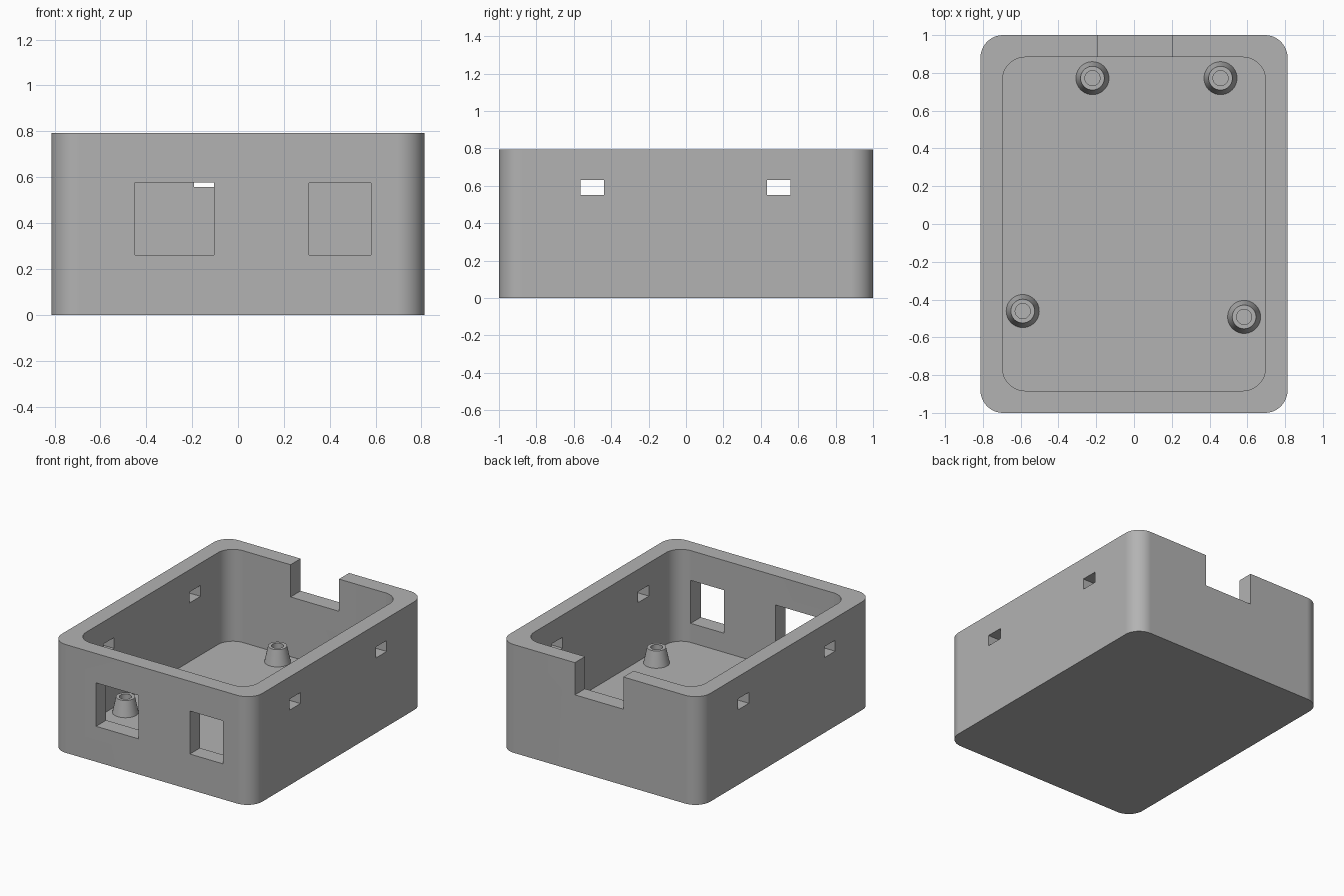
import bpy, bmesh, math
from mathutils import Vector, Matrix

if "Cube" in bpy.data.objects:
    bpy.data.objects.remove(bpy.data.objects["Cube"], do_unlink=True)

WIDTH, DEPTH, HEIGHT = 1.626, 2.0, 0.793
WALL, FLOOR, RADIUS = 0.117, 0.12, 0.12

grey = bpy.data.materials.new("plain_grey")
grey.use_nodes = True
colour = (0.45, 0.45, 0.45, 1)
grey.diffuse_color = colour
grey.node_tree.nodes["Principled BSDF"].inputs["Base Color"].default_value = colour


def make_object(name, bm):
    bmesh.ops.recalc_face_normals(bm, faces=bm.faces)
    mesh = bpy.data.meshes.new(name)
    bm.to_mesh(mesh)
    bm.free()
    mesh.materials.append(grey)
    obj = bpy.data.objects.new(name, mesh)
    bpy.context.collection.objects.link(obj)
    return obj


def activate(obj):
    bpy.ops.object.select_all(action='DESELECT')
    obj.select_set(True)
    bpy.context.view_layer.objects.active = obj


def rounded_block(name, w, d, z0, z1, r, steps=12):
    """Upright block with rounded vertical edges."""
    bm = bmesh.new()
    ring = []
    corners = ((1, 1), (-1, 1), (-1, -1), (1, -1))
    for quarter, (sx, sy) in enumerate(corners):
        for i in range(steps + 1):
            a = (quarter + i / steps) * math.pi / 2
            ring.append(bm.verts.new((sx * (w / 2 - r) + r * math.cos(a),
                                      sy * (d / 2 - r) + r * math.sin(a), z0)))
    base = bm.faces.new(ring)
    top = bmesh.ops.extrude_face_region(bm, geom=[base], use_keep_orig=True)
    verts = [g for g in top["geom"] if isinstance(g, bmesh.types.BMVert)]
    bmesh.ops.translate(bm, verts=verts, vec=(0, 0, z1 - z0))
    return make_object(name, bm)


def box(name, low, high):
    low, high = Vector(low), Vector(high)
    bm = bmesh.new()
    place = Matrix.Translation((low + high) / 2) @ Matrix.Diagonal((*(high - low), 1))
    bmesh.ops.create_cube(bm, size=1, matrix=place)
    return make_object(name, bm)


def cut(target, cutter):
    cutter.hide_render = True
    mod = target.modifiers.new("cut", 'BOOLEAN')
    mod.operation, mod.solver, mod.object = 'DIFFERENCE', 'EXACT', cutter
    activate(target)
    bpy.ops.object.modifier_apply(modifier=mod.name)
    bpy.data.objects.remove(cutter, do_unlink=True)


def smooth(obj):
    activate(obj)
    bpy.ops.object.shade_smooth_by_angle(angle=math.radians(30))
    mod = obj.modifiers.new("flat_wall_normals", 'WEIGHTED_NORMAL')
    mod.keep_sharp = True


# Open tray with rounded corners
case = rounded_block("case", WIDTH, DEPTH, 0, HEIGHT, RADIUS)
cut(case, rounded_block("cavity", WIDTH - 2 * WALL, DEPTH - 2 * WALL,
                        FLOOR, HEIGHT + 0.2, RADIUS))

# Two port windows in the front wall
for x0, x1, z1 in ((-0.45, -0.105, 0.578), (0.31, 0.58, 0.575)):
    cut(case, box("port_cutter", (x0, -1.2, 0.26), (x1, -0.75, z1)))

# Notch in the back rim
cut(case, box("notch_cutter", (-0.192, 0.75, 0.557), (0.2, 1.2, 1)))

# Clip slots through both side walls
for y in (-0.502, 0.497):
    cut(case, box("slot_cutter", (-1, y - 0.063, 0.55), (1, y + 0.063, 0.63)))
smooth(case)

# Tapered hollow standoffs on the floor
PROFILE = ((0.0875, FLOOR), (0.063, 0.235), (0.04, 0.235), (0.04, FLOOR))
posts = {"back_right": (-0.22, 0.772), "back_left": (0.458, 0.772),
         "front_right": (-0.589, -0.461), "front_left": (0.583, -0.492)}
for place, (x, y) in posts.items():
    bm = bmesh.new()
    points = [bm.verts.new((r, 0, z)) for r, z in PROFILE]
    edges = [bm.edges.new(pair) for pair in zip(points, points[1:])]
    bmesh.ops.spin(bm, geom=points + edges, cent=(0, 0, 0), axis=(0, 0, 1),
                   angle=math.tau, steps=40)
    bmesh.ops.remove_doubles(bm, verts=bm.verts, dist=0.0005)
    post = make_object(place + "_standoff", bm)
    post.location = (x, y, 0)
    smooth(post)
■ ■ ■ ■
ASSIGNMENT:
I'd like the material repeated word for word, without the pictures it holds.

WRITTEN REPLY:
import bpy, bmesh, math
from mathutils import Vector, Matrix

if "Cube" in bpy.data.objects:
    bpy.data.objects.remove(bpy.data.objects["Cube"], do_unlink=True)

WIDTH, DEPTH, HEIGHT = 1.626, 2.0, 0.793
WALL, FLOOR, RADIUS = 0.117, 0.12, 0.12

grey = bpy.data.materials.new("plain_grey")
grey.use_nodes = True
colour = (0.45, 0.45, 0.45, 1)
grey.diffuse_color = colour
grey.node_tree.nodes["Principled BSDF"].inputs["Base Color"].default_value = colour


def make_object(name, bm):
    bmesh.ops.recalc_face_normals(bm, faces=bm.faces)
    mesh = bpy.data.meshes.new(name)
    bm.to_mesh(mesh)
    bm.free()
    mesh.materials.append(grey)
    obj = bpy.data.objects.new(name, mesh)
    bpy.context.collection.objects.link(obj)
    return obj


def activate(obj):
    bpy.ops.object.select_all(action='DESELECT')
    obj.select_set(True)
    bpy.context.view_layer.objects.active = obj


def rounded_block(name, w, d, z0, z1, r, steps=12):
    """Upright block with rounded vertical edges."""
    bm = bmesh.new()
    ring = []
    corners = ((1, 1), (-1, 1), (-1, -1), (1, -1))
    for quarter, (sx, sy) in enumerate(corners):
        for i in range(steps + 1):
            a = (quarter + i / steps) * math.pi / 2
            ring.append(bm.verts.new((sx * (w / 2 - r) + r * math.cos(a),
                                      sy * (d / 2 - r) + r * math.sin(a), z0)))
    base = bm.faces.new(ring)
    top = bmesh.ops.extrude_face_region(bm, geom=[base], use_keep_orig=True)
    verts = [g for g in top["geom"] if isinstance(g, bmesh.types.BMVert)]
    bmesh.ops.translate(bm, verts=verts, vec=(0, 0, z1 - z0))
    return make_object(name, bm)


def box(name, low, high):
    low, high = Vector(low), Vector(high)
    bm = bmesh.new()
    place = Matrix.Translation((low + high) / 2) @ Matrix.Diagonal((*(high - low), 1))
    bmesh.ops.create_cube(bm, size=1, matrix=place)
    return make_object(name, bm)


def cut(target, cutter):
    cutter.hide_render = True
    mod = target.modifiers.new("cut", 'BOOLEAN')
    mod.operation, mod.solver, mod.object = 'DIFFERENCE', 'EXACT', cutter
    activate(target)
    bpy.ops.object.modifier_apply(modifier=mod.name)
    bpy.data.objects.remove(cutter, do_unlink=True)


def smooth(obj):
    activate(obj)
    bpy.ops.object.shade_smooth_by_angle(angle=math.radians(30))
    mod = obj.modifiers.new("flat_wall_normals", 'WEIGHTED_NORMAL')
    mod.keep_sharp = True


# Open tray with rounded corners
case = rounded_block("case", WIDTH, DEPTH, 0, HEIGHT, RADIUS)
cut(case, rounded_block("cavity", WIDTH - 2 * WALL, DEPTH - 2 * WALL,
                        FLOOR, HEIGHT + 0.2, RADIUS))

# Two port windows in the front wall
for x0, x1, z1 in ((-0.45, -0.105, 0.578), (0.31, 0.58, 0.575)):
    cut(case, box("port_cutter", (x0, -1.2, 0.26), (x1, -0.75, z1)))

# Notch in the back rim
cut(case, box("notch_cutter", (-0.192, 0.75, 0.557), (0.2, 1.2, 1)))

# Clip slots through both side walls
for y in (-0.502, 0.497):
    cut(case, box("slot_cutter", (-1, y - 0.063, 0.55), (1, y + 0.063, 0.63)))
smooth(case)

# Tapered hollow standoffs on the floor
PROFILE = ((0.0875, FLOOR), (0.063, 0.235), (0.04, 0.235), (0.04, FLOOR))
posts = {"back_right": (-0.22, 0.772), "back_left": (0.458, 0.772),
         "front_right": (-0.589, -0.461), "front_left": (0.583, -0.492)}
for place, (x, y) in posts.items():
    bm = bmesh.new()
    points = [bm.verts.new((r, 0, z)) for r, z in PROFILE]
    edges = [bm.edges.new(pair) for pair in zip(points, points[1:])]
    bmesh.ops.spin(bm, geom=points + edges, cent=(0, 0, 0), axis=(0, 0, 1),
                   angle=math.tau, steps=40)
    bmesh.ops.remove_doubles(bm, verts=bm.verts, dist=0.0005)
    post = make_object(place + "_standoff", bm)
    post.location = (x, y, 0)
    smooth(post)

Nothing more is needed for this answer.